Items from a dataset ▸
═══
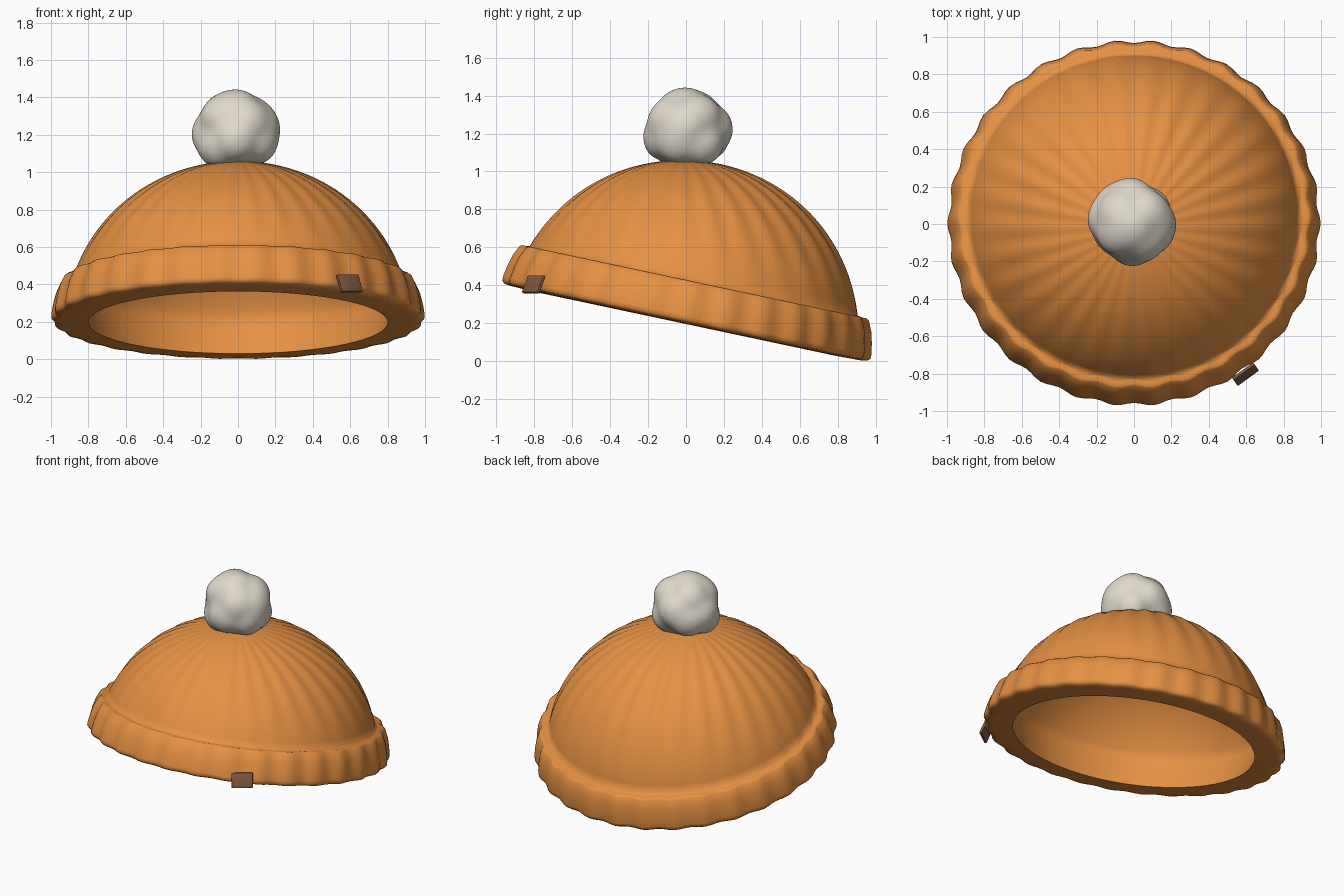
import bpy, bmesh, math
from mathutils import Vector, Matrix

if "Cube" in bpy.data.objects:
    bpy.data.objects.remove(bpy.data.objects["Cube"])

RIBS = 30
SEGMENTS = RIBS * 6
LEAN = math.radians(12)
TILT = Matrix.Translation((0, 0, 0.21)) @ Matrix.Rotation(-LEAN, 4, "X")


def material(name, colour):
    mat = bpy.data.materials.new(name)
    mat.use_nodes = True
    mat.diffuse_color = (*colour, 1)
    mat.node_tree.nodes["Principled BSDF"].inputs["Base Color"].default_value = (*colour, 1)
    return mat


orange = material("orange knit", (0.78, 0.28, 0.057))
cream = material("cream wool", (0.74, 0.69, 0.60))
brown = material("brown leather", (0.21, 0.093, 0.05))


def finish(bm, name, mat, angle):
    bmesh.ops.recalc_face_normals(bm, faces=bm.faces)
    mesh = bpy.data.meshes.new(name)
    bm.to_mesh(mesh)
    bm.free()
    mesh.materials.append(mat)
    obj = bpy.data.objects.new(name, mesh)
    bpy.context.collection.objects.link(obj)
    bpy.ops.object.select_all(action="DESELECT")
    obj.select_set(True)
    bpy.context.view_layer.objects.active = obj
    bpy.ops.object.shade_smooth_by_angle(angle=math.radians(angle))


# Crown: upright dome whose lower edge follows the tilted top of the brim
def crown_line(a, radius, height, edge, pleat):
    base, shift, slope = 0.15, -0.02, math.tan(LEAN)
    b = slope * radius * math.sin(a)
    k = 0.21 + edge / math.cos(LEAN) - slope * shift - base
    end = math.atan2(b, height) + math.acos(k / math.hypot(b, height))
    steps = 24
    line = []
    for i in range(steps + 1):
        f = 0.015 + 0.985 * i / steps
        r = radius * math.sin(f * end) * (1 + pleat * (1 - f) * math.cos(RIBS * a))
        line.append(Vector((r * math.cos(a), shift + r * math.sin(a),
                            base + height * math.cos(f * end))))
    return line


# Brim: rounded fold, scalloped on the outside, with a flat underside
BRIM = [(0.915, 0.212), (0.935, 0.213), (0.948, 0.203), (0.972, 0.15), (0.988, 0.09),
        (0.998, 0.03), (0.998, 0.01), (0.985, -0.004), (0.95, -0.01),
        (0.80, -0.014), (0.82, 0.06), (0.84, 0.13), (0.848, 0.18)]


def brim_line(a):
    line = []
    for r, h in BRIM:
        if r > 0.9:
            r -= 0.009 * (1 - math.cos(RIBS * a))
        line.append(TILT @ Vector((r * math.cos(a), r * math.sin(a), h)))
    return line


bm = bmesh.new()
columns = []
for i in range(SEGMENTS):
    a = math.tau * i / SEGMENTS
    outside = crown_line(a, 0.93, 0.91, 0.217, 0.025)
    inside = crown_line(a, 0.895, 0.875, 0.205, 0)
    columns.append([bm.verts.new(p) for p in outside + brim_line(a) + inside[::-1]])
for i, p in enumerate(columns):
    q = columns[(i + 1) % SEGMENTS]
    for j in range(len(p)):
        m = (j + 1) % len(p)
        bm.faces.new((p[j], q[j], q[m], p[m]))
finish(bm, "knitted_cap", orange, 92)

# Pompom: ball swollen by rounded tufts, flattened where it sits on the crown
tufts = [Vector(v).normalized() for v in (
    (-1, 0.15, 0), (0.9, -0.45, -0.4), (0, -0.2, 1), (0.65, 0.45, 0.7),
    (-0.6, -0.5, 0.7), (-0.05, 1, 0.2), (0, -1, -0.25), (-0.65, 0.8, -0.3),
    (-0.75, -0.5, -0.6), (0.95, -0.1, 0.3), (0.75, 0.6, -0.5), (0.45, -0.75, 0.5),
    (-0.5, 0.4, 0.8))]
bm = bmesh.new()
bmesh.ops.create_icosphere(bm, subdivisions=5, radius=1)
for v in bm.verts:
    d = v.co.normalized()
    swell = sum(math.exp(-11 * (1 - d.dot(t))) for t in tufts)
    v.co = d * (0.187 + 0.055 * math.tanh(1.5 * swell))
    v.co.z = max(v.co.z, -0.16)
bm.transform(Matrix.Translation((-0.01, 0.01, 1.205)))
finish(bm, "pompom", cream, 60)

# Thin leather tag leaning against the brim
bm = bmesh.new()
bmesh.ops.create_cube(bm, size=1)
bmesh.ops.scale(bm, verts=bm.verts, vec=(0.14, 0.018, 0.1))
bmesh.ops.bevel(bm, geom=bm.edges[:], offset=0.004, segments=2, affect="EDGES", profile=0.5)
bm.transform(Matrix.Translation((0.596, -0.803, 0.405))
             @ Matrix.Rotation(math.radians(36), 4, "Z")
             @ Matrix.Rotation(math.radians(-24), 4, "X"))
finish(bm, "tag", brown, 30)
═══
Could you reproduce exactly the lines of the entries above, from the one with "(0.80, -0.014), (0.82, 0.06), (0.84, 0.13), (0.848, 0.18)]" through the one with "inside = crown_line(a, 0.895, 0.875, 0.205, 0)", and nothing else?

OUTPUT FOR THIS TASK ▸
        (0.80, -0.014), (0.82, 0.06), (0.84, 0.13), (0.848, 0.18)]


def brim_line(a):
    line = []
    for r, h in BRIM:
        if r > 0.9:
            r -= 0.009 * (1 - math.cos(RIBS * a))
        line.append(TILT @ Vector((r * math.cos(a), r * math.sin(a), h)))
    return line


bm = bmesh.new()
columns = []
for i in range(SEGMENTS):
    a = math.tau * i / SEGMENTS
    outside = crown_line(a, 0.93, 0.91, 0.217, 0.025)
    inside = crown_line(a, 0.895, 0.875, 0.205, 0)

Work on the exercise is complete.